What is expected: Some entries follow. Reproduce exactly the lines starting at the one with "mats[k] = new" and stopping after the one with "s * 0.875);".
--- Source data Enclosed Below ---
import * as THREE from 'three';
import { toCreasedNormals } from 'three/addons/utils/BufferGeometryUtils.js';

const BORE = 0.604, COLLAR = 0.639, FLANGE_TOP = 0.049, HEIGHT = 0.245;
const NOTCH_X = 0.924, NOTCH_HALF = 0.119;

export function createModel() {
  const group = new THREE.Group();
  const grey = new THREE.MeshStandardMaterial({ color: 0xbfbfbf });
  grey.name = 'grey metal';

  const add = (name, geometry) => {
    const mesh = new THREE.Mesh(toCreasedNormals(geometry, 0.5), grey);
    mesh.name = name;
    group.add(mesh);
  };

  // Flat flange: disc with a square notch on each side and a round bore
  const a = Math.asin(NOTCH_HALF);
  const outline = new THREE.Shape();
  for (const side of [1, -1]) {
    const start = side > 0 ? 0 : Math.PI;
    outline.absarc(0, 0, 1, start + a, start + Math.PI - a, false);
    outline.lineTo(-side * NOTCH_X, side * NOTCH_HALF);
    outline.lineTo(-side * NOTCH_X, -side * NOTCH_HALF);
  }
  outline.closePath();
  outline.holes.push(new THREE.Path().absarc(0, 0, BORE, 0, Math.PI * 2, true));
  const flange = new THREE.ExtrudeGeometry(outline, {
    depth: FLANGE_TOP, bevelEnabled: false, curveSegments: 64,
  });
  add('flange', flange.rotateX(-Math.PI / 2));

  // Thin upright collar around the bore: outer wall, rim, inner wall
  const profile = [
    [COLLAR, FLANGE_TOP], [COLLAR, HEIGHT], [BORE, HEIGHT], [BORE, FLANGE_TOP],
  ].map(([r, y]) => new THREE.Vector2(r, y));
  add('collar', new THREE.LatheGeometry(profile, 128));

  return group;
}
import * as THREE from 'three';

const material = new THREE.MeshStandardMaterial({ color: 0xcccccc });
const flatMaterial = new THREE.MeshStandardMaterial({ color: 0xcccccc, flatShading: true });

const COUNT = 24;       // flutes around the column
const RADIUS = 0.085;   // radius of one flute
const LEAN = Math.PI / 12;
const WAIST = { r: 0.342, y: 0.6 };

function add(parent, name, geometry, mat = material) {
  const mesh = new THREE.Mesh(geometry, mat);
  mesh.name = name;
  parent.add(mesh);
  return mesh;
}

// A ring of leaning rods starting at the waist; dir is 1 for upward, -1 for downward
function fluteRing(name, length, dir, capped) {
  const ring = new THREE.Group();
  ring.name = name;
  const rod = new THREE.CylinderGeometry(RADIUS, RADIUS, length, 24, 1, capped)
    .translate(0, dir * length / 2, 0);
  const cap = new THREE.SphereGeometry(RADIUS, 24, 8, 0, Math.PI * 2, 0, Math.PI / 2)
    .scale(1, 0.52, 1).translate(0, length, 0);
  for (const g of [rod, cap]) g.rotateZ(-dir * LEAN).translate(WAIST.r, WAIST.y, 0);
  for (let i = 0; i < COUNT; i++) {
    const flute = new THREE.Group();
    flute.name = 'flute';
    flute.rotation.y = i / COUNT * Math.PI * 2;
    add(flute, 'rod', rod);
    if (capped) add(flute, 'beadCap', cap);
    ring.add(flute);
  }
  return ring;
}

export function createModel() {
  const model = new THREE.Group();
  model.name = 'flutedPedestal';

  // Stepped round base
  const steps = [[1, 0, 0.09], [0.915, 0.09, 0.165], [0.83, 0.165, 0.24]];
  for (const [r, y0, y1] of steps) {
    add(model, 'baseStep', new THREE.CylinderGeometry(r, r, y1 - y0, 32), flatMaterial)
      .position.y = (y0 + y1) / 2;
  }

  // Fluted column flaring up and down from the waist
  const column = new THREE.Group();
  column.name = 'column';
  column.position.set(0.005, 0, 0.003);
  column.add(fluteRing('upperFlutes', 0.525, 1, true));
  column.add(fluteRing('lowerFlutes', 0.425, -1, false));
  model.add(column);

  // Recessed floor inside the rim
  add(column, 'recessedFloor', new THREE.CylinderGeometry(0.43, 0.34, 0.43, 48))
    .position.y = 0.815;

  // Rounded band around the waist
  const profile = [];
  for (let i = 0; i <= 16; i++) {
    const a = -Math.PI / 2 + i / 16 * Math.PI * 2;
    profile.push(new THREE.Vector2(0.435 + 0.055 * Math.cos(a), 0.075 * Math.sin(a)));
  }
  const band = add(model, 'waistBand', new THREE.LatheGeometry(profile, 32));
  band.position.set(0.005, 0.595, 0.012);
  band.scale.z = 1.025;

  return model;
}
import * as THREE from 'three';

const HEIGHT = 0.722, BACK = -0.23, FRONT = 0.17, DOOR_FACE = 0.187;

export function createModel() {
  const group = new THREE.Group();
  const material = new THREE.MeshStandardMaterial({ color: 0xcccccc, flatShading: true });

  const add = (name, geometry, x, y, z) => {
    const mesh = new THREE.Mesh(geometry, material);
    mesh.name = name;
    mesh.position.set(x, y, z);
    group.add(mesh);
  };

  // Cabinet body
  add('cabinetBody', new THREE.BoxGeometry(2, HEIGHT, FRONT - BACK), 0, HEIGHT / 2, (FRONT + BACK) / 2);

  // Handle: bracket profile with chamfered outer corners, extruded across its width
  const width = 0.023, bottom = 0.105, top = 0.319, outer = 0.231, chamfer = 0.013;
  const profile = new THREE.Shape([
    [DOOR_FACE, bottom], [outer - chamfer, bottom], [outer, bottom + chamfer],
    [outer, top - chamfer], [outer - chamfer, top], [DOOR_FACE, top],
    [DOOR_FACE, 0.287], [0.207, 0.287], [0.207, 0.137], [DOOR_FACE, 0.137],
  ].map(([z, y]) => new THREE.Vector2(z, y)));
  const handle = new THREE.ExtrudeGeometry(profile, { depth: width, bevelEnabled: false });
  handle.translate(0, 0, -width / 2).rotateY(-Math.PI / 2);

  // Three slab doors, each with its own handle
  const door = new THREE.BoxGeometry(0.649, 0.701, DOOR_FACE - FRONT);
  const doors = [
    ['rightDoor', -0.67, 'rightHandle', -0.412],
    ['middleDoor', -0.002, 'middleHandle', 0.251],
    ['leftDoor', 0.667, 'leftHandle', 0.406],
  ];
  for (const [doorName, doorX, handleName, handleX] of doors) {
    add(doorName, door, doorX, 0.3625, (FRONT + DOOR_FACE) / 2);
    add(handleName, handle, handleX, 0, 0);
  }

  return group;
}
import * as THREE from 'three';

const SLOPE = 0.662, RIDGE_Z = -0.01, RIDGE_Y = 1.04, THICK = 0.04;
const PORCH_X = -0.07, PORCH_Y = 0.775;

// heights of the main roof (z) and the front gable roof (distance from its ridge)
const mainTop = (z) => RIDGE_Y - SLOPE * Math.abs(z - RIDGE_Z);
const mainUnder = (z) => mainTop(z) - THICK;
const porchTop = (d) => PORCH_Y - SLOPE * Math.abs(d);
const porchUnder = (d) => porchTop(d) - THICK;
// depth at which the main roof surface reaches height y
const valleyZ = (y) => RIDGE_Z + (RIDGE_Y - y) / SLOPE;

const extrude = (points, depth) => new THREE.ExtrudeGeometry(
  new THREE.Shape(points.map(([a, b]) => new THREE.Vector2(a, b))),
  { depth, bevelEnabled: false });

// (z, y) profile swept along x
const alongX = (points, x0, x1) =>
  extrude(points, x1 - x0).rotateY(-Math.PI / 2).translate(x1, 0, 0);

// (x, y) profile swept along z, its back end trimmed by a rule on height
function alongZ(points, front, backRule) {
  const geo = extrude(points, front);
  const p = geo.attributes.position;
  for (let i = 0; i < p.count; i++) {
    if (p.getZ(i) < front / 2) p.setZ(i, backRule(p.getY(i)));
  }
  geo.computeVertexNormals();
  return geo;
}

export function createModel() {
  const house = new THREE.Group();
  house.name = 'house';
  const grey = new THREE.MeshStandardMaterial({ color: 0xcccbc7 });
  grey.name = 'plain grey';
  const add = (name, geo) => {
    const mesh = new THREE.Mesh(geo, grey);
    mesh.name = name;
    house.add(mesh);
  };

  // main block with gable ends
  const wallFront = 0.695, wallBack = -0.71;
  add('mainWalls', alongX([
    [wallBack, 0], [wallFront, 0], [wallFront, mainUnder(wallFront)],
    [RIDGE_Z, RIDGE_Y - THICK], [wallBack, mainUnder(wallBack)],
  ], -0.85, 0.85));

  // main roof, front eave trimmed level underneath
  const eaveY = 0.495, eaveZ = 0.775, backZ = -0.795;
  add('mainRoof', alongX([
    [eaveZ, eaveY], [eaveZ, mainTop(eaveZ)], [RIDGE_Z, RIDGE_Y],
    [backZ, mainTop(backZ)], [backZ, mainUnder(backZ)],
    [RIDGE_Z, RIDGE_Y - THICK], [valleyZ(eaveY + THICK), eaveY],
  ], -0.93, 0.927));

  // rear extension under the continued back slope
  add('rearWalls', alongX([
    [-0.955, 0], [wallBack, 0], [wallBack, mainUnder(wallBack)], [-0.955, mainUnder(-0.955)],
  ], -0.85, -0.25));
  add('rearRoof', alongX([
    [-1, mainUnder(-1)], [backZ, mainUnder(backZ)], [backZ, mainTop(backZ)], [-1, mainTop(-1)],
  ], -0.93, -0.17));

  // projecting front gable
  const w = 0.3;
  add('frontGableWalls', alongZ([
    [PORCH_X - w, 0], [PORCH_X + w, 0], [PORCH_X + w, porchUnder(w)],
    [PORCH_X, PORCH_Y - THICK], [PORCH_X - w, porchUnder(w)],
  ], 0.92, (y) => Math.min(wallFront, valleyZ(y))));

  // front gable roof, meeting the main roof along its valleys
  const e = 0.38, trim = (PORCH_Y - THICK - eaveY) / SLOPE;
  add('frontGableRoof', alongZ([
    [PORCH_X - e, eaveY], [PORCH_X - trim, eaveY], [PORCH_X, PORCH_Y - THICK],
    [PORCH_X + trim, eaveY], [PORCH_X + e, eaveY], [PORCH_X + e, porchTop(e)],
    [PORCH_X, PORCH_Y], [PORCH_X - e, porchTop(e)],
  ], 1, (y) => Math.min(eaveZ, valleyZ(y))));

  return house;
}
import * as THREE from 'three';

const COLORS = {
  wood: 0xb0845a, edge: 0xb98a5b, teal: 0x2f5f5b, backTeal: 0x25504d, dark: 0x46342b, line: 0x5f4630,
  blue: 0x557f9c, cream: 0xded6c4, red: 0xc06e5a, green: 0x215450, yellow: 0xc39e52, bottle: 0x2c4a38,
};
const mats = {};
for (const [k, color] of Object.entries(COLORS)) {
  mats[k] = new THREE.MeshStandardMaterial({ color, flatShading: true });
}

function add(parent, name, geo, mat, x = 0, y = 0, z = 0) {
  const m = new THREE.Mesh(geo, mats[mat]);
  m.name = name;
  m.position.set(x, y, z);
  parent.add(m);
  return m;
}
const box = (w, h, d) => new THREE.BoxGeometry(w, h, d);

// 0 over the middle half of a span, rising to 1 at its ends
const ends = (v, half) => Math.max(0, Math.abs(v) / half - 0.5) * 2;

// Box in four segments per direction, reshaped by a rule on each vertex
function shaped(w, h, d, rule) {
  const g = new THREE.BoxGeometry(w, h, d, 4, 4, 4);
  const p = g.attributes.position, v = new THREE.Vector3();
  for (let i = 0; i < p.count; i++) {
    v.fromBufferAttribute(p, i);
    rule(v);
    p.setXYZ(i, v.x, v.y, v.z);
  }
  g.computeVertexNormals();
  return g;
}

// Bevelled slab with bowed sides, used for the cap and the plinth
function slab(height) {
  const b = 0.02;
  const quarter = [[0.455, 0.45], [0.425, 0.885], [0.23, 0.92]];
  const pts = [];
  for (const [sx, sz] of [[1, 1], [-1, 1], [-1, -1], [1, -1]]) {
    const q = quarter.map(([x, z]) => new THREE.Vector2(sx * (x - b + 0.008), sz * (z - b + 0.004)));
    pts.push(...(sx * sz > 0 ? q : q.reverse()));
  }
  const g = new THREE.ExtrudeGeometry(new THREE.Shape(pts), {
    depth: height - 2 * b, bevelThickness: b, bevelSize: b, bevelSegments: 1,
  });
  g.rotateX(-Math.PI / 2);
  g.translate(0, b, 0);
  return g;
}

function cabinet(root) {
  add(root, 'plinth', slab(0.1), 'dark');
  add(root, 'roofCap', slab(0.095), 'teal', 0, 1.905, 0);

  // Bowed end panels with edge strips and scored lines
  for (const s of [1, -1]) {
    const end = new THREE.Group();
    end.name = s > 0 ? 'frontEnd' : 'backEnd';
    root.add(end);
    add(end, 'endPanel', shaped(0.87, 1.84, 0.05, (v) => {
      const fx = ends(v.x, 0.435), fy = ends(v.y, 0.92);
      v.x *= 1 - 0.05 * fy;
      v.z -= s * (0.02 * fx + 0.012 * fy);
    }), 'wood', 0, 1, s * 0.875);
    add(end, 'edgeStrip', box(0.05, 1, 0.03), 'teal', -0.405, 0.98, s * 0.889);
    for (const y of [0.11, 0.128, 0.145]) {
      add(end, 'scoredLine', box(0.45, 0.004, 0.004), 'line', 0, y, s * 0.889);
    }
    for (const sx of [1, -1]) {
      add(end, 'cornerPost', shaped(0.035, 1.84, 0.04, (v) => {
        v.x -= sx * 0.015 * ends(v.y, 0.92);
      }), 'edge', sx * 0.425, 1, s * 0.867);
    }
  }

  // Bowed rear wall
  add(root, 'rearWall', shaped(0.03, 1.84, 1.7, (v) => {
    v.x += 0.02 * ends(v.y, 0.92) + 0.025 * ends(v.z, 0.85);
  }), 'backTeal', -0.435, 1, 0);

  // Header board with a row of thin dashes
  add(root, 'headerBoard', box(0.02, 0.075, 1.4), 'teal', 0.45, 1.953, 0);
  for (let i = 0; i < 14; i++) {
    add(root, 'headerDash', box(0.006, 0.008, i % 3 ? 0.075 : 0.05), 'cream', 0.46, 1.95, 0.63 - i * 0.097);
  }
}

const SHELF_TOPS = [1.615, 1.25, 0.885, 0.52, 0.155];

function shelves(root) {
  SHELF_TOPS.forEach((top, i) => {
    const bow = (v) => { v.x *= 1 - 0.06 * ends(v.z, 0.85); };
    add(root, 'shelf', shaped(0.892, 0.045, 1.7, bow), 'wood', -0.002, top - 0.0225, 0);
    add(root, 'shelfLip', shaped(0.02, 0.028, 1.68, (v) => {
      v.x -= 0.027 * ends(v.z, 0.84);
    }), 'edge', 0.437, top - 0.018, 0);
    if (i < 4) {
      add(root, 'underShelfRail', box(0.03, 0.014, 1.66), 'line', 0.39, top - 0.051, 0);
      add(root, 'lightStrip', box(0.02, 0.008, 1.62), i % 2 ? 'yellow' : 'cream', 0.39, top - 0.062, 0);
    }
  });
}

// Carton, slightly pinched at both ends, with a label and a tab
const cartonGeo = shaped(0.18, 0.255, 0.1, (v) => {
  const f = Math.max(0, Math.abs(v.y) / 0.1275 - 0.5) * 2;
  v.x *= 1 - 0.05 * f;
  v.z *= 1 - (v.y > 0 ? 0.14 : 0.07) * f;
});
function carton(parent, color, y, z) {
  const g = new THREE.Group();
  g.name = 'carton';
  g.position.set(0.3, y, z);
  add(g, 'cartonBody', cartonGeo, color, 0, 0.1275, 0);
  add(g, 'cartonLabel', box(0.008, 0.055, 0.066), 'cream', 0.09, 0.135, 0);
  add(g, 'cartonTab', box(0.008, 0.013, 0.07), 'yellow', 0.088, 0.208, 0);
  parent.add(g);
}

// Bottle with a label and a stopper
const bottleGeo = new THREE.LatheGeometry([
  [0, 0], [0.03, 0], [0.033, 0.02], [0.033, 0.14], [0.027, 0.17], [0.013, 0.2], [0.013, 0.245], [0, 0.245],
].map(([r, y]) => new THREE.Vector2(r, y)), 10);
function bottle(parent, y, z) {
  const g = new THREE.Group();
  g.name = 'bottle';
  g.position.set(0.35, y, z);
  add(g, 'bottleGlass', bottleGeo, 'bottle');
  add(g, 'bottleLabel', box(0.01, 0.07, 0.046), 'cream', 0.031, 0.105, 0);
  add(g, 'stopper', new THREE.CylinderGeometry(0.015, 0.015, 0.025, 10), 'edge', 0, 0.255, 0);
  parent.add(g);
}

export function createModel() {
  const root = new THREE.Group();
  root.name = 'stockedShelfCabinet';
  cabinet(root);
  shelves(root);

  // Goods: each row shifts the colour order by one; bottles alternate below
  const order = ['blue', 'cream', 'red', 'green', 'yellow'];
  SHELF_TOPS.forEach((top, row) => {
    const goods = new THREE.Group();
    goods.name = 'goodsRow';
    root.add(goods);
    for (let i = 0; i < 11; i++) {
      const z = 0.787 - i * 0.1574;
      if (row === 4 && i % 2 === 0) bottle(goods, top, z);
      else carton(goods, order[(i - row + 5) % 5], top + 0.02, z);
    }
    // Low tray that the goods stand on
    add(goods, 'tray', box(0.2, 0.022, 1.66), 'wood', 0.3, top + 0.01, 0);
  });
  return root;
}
--- End of Enclosed Source data ---
Answer space:
  mats[k] = new THREE.MeshStandardMaterial({ color, flatShading: true });
}

function add(parent, name, geo, mat, x = 0, y = 0, z = 0) {
  const m = new THREE.Mesh(geo, mats[mat]);
  m.name = name;
  m.position.set(x, y, z);
  parent.add(m);
  return m;
}
const box = (w, h, d) => new THREE.BoxGeometry(w, h, d);

// 0 over the middle half of a span, rising to 1 at its ends
const ends = (v, half) => Math.max(0, Math.abs(v) / half - 0.5) * 2;

// Box in four segments per direction, reshaped by a rule on each vertex
function shaped(w, h, d, rule) {
  const g = new THREE.BoxGeometry(w, h, d, 4, 4, 4);
  const p = g.attributes.position, v = new THREE.Vector3();
  for (let i = 0; i < p.count; i++) {
    v.fromBufferAttribute(p, i);
    rule(v);
    p.setXYZ(i, v.x, v.y, v.z);
  }
  g.computeVertexNormals();
  return g;
}

// Bevelled slab with bowed sides, used for the cap and the plinth
function slab(height) {
  const b = 0.02;
  const quarter = [[0.455, 0.45], [0.425, 0.885], [0.23, 0.92]];
  const pts = [];
  for (const [sx, sz] of [[1, 1], [-1, 1], [-1, -1], [1, -1]]) {
    const q = quarter.map(([x, z]) => new THREE.Vector2(sx * (x - b + 0.008), sz * (z - b + 0.004)));
    pts.push(...(sx * sz > 0 ? q : q.reverse()));
  }
  const g = new THREE.ExtrudeGeometry(new THREE.Shape(pts), {
    depth: height - 2 * b, bevelThickness: b, bevelSize: b, bevelSegments: 1,
  });
  g.rotateX(-Math.PI / 2);
  g.translate(0, b, 0);
  return g;
}

function cabinet(root) {
  add(root, 'plinth', slab(0.1), 'dark');
  add(root, 'roofCap', slab(0.095), 'teal', 0, 1.905, 0);

  // Bowed end panels with edge strips and scored lines
  for (const s of [1, -1]) {
    const end = new THREE.Group();
    end.name = s > 0 ? 'frontEnd' : 'backEnd';
    root.add(end);
    add(end, 'endPanel', shaped(0.87, 1.84, 0.05, (v) => {
      const fx = ends(v.x, 0.435), fy = ends(v.y, 0.92);
      v.x *= 1 - 0.05 * fy;
      v.z -= s * (0.02 * fx + 0.012 * fy);
    }), 'wood', 0, 1, s * 0.875);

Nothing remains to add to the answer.